The Commission and the CMA’s aim was to minimise the risk of breaches of ‘fairness, transparency and the potential for consumers to be misled’, and their investigation has been one of the most rigorous and game-changing in the industry for quite some time.

And the result? Already six firms that provided undertakings to the study have committed to changing the way they operate in order to protect their customers. These are:

  • Ladbrokes/Coral
  • William Hill
  • BGO
  • PT Entertainment (Winner Casino, Titan Bet)
  • Jumpman Gaming
  • ProgressPlay

Letter of the Law

Legal Correspondence

The open letter confirms that operators who do not comply with the undertakings as published by the report will be punished severely.

“Our joint work provided a sharp focus on aspects of online gambling and exposed significant shortcomings within the sector that had undermined consumer trust and confidence,” one section read.

“The Commission mandated that all gambling firms would need to comply with the requirements set out in the published undertakings, not just those firms that agreed to them.

“The findings from this work, and our expectations of you, have been well publicised, and all gambling firms should, by now, have amended their terms and practices to meet the requirements set out in the undertakings.”

And this report has not been published as a sort of one-off, here today gone tomorrow style clampdown: the changes are very much here to stay into the future. The letter reaches out directly to betting firms, stating:

“You need to audit all your terms and conditions, examine your business systems and practices, embed compliance and, importantly, continually review these to ensure that you maintain high standards of consumer protection in the future.”

One of the key areas the partnership focused on was so-called ‘dormancy charges’, i.e. where a punter has an account with a bookmaker or online casino but doesn’t make a deposit or place a bet for a given period of time.

Under the old terms and conditions, operators were allowed to charge individuals for their inactivity, but as part of the Gambling Commission and CMA’s report this will become a thing of the past.

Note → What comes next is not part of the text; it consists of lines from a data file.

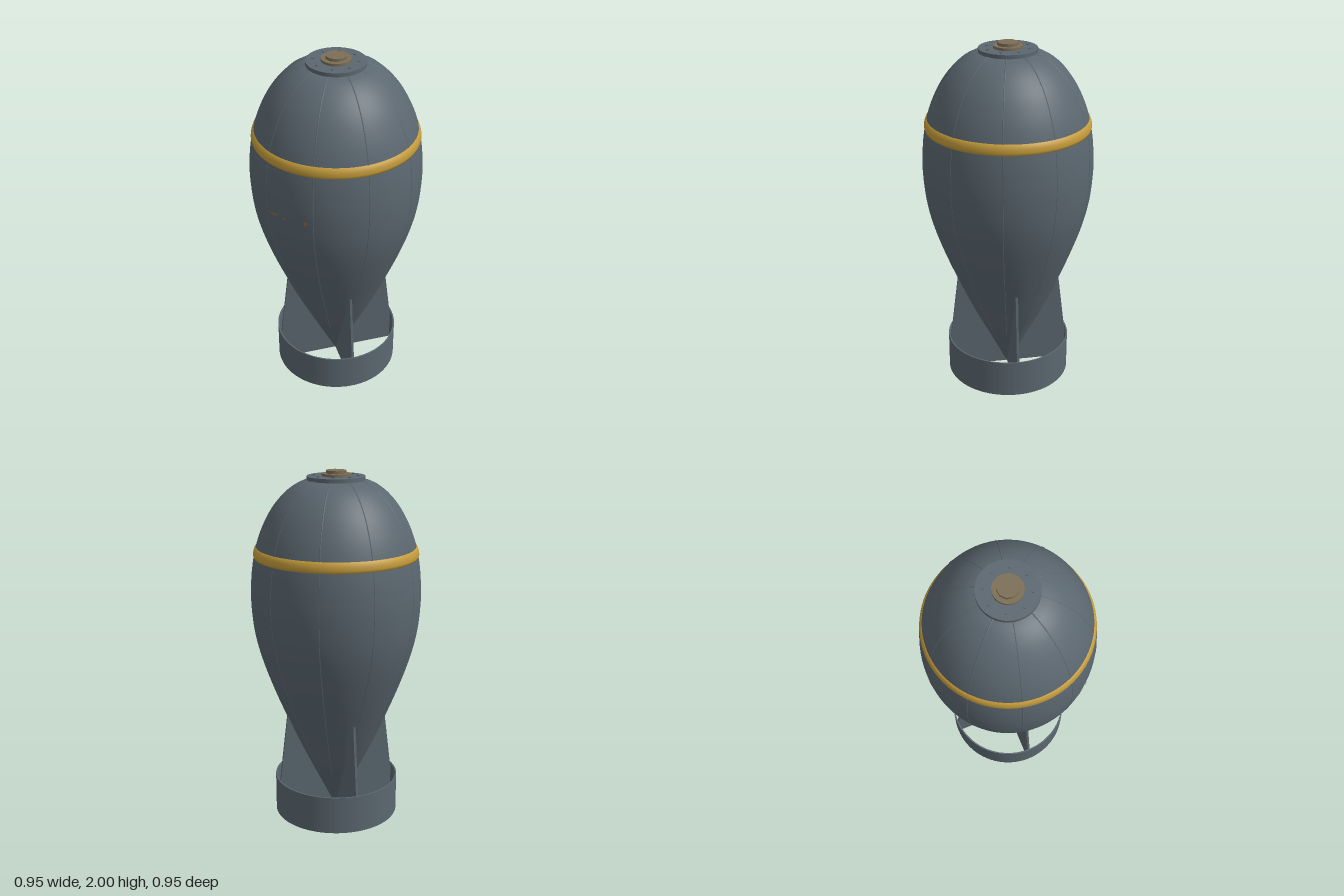
import * as THREE from 'three';

const mat = (name, color, side = THREE.FrontSide) => {
  const m = new THREE.MeshStandardMaterial({ color, side });
  m.name = name;
  return m;
};

export function createModel() {
  const steel = mat('blue grey steel', 0x5b6770);
  const gold = mat('gold paint', 0xc49b3b);
  const bronze = mat('dull bronze', 0x7b6e57);
  const rust = mat('rust', 0x8f6a38, THREE.DoubleSide);

  const model = new THREE.Group();
  model.name = 'finnedBomb';
  const add = (name, geometry, material, parent = model) => {
    const mesh = new THREE.Mesh(geometry, material);
    mesh.name = name;
    parent.add(mesh);
    return mesh;
  };

  // Body: smooth teardrop, pointed at the bottom
  const profile = new THREE.SplineCurve([
    [0.005, 0.0], [0.113, 0.22], [0.215, 0.43], [0.298, 0.62], [0.37, 0.8],
    [0.427, 0.97], [0.461, 1.12], [0.475, 1.28], [0.472, 1.4], [0.461, 1.5],
    [0.44, 1.6], [0.404, 1.7], [0.349, 1.8], [0.28, 1.88], [0.21, 1.93], [0.15, 1.952],
  ].map(([r, y]) => new THREE.Vector2(r, y)));
  const outline = profile.getPoints(75);
  add('body', new THREE.LatheGeometry([...outline, new THREE.Vector2(0, 1.953)], 96), steel);

  // Ten faint raised seams running from nose to tail
  const seams = new THREE.Group();
  seams.name = 'seams';
  model.add(seams);
  const seamPath = new THREE.CatmullRomCurve3(
    outline.filter((p, i) => i % 3 === 0 && p.y > 0.22)
      .map((p) => new THREE.Vector3(p.x - 0.002, p.y, 0)));
  const seamGeometry = new THREE.TubeGeometry(seamPath, 48, 0.004, 6);
  for (let i = 0; i < 10; i++) {
    add('seam', seamGeometry, steel, seams).rotation.y = (i * Math.PI) / 5;
  }

  // Painted band with rounded edges
  add('goldBand', new THREE.LatheGeometry([
    [0.44, 1.526], [0.456, 1.53], [0.46, 1.545], [0.457, 1.565], [0.45, 1.585], [0.436, 1.592],
  ].map(([r, y]) => new THREE.Vector2(r, y)), 96), gold);

  // Nose plate, collar and nut
  const disc = (name, r, y0, y1, sides, material) => {
    add(name, new THREE.CylinderGeometry(r, r, y1 - y0, sides), material).position.y = (y0 + y1) / 2;
  };
  disc('nosePlate', 0.16, 1.94, 1.97, 64, steel);
  disc('noseCollar', 0.08, 1.965, 1.984, 48, bronze);
  disc('noseNut', 0.057, 1.98, 2.0, 10, bronze);
  const boltGeometry = new THREE.CylinderGeometry(0.008, 0.008, 0.008, 8);
  for (let i = 0; i < 8; i++) {
    const a = ((i + 0.5) * Math.PI) / 4;
    add('plateBolt', boltGeometry, steel).position.set(0.12 * Math.cos(a), 1.971, 0.12 * Math.sin(a));
  }

  // Four thin fins, slightly off the diagonals
  const finShape = new THREE.Shape([
    [0, 0.01], [0.352, 0.01], [0.352, 0.2], [0.346, 0.22], [0.296, 0.625], [0.2, 0.5], [0, 0.1],
  ].map(([x, y]) => new THREE.Vector2(x, y)));
  const finGeometry = new THREE.ExtrudeGeometry(finShape, { depth: 0.014, bevelEnabled: false });
  finGeometry.translate(0, 0, -0.007);
  for (let i = 0; i < 4; i++) {
    add('tailFin', finGeometry, steel).rotation.y = THREE.MathUtils.degToRad(-41 + 90 * i);
  }

  // Open tail ring
  const ringShape = new THREE.Shape().absarc(0, 0, 0.358, 0, Math.PI * 2);
  ringShape.holes.push(new THREE.Path().absarc(0, 0, 0.35, 0, Math.PI * 2, true));
  const ringGeometry = new THREE.ExtrudeGeometry(ringShape, {
    depth: 0.22, bevelEnabled: false, curveSegments: 64,
  });
  ringGeometry.rotateX(-Math.PI / 2);
  add('tailRing', ringGeometry, steel);

  // Small rust spots on the front
  const spots = [[-0.1, 1.247, 0.026, 0.01], [-0.073, 1.254, 0.014, 0.008],
    [-0.017, 1.25, 0.013, 0.01], [0.108, 1.254, 0.014, 0.014]];
  for (const [x, y, w, h] of spots) {
    const points = [];
    for (let i = 0; i < 9; i++) {
      const a = (i / 9) * Math.PI * 2;
      const k = 0.85 + 0.25 * Math.sin(i * 2.7 + x * 40);
      points.push(new THREE.Vector2(w * k * Math.cos(a), h * k * Math.sin(a)));
    }
    const spot = add('rustSpot', new THREE.ShapeGeometry(new THREE.Shape(points)), rust);
    const angle = Math.asin(x / 0.477);
    spot.position.set(x, y, 0.477 * Math.cos(angle));
    spot.rotation.y = angle;
  }
  return model;
}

“We have also identified concerns with some firms where players do not make a withdrawal or place a bet over a number of weeks or months. In particular, some firms have terms which apply ‘dormancy’ charges to players’ accounts after a period of inactivity, or terms which remove all funds from inactive accounts, regardless of the size of the balance.

“If we identify firms who we think are breaking the law in relation to these issues, we will take further enforcement action.”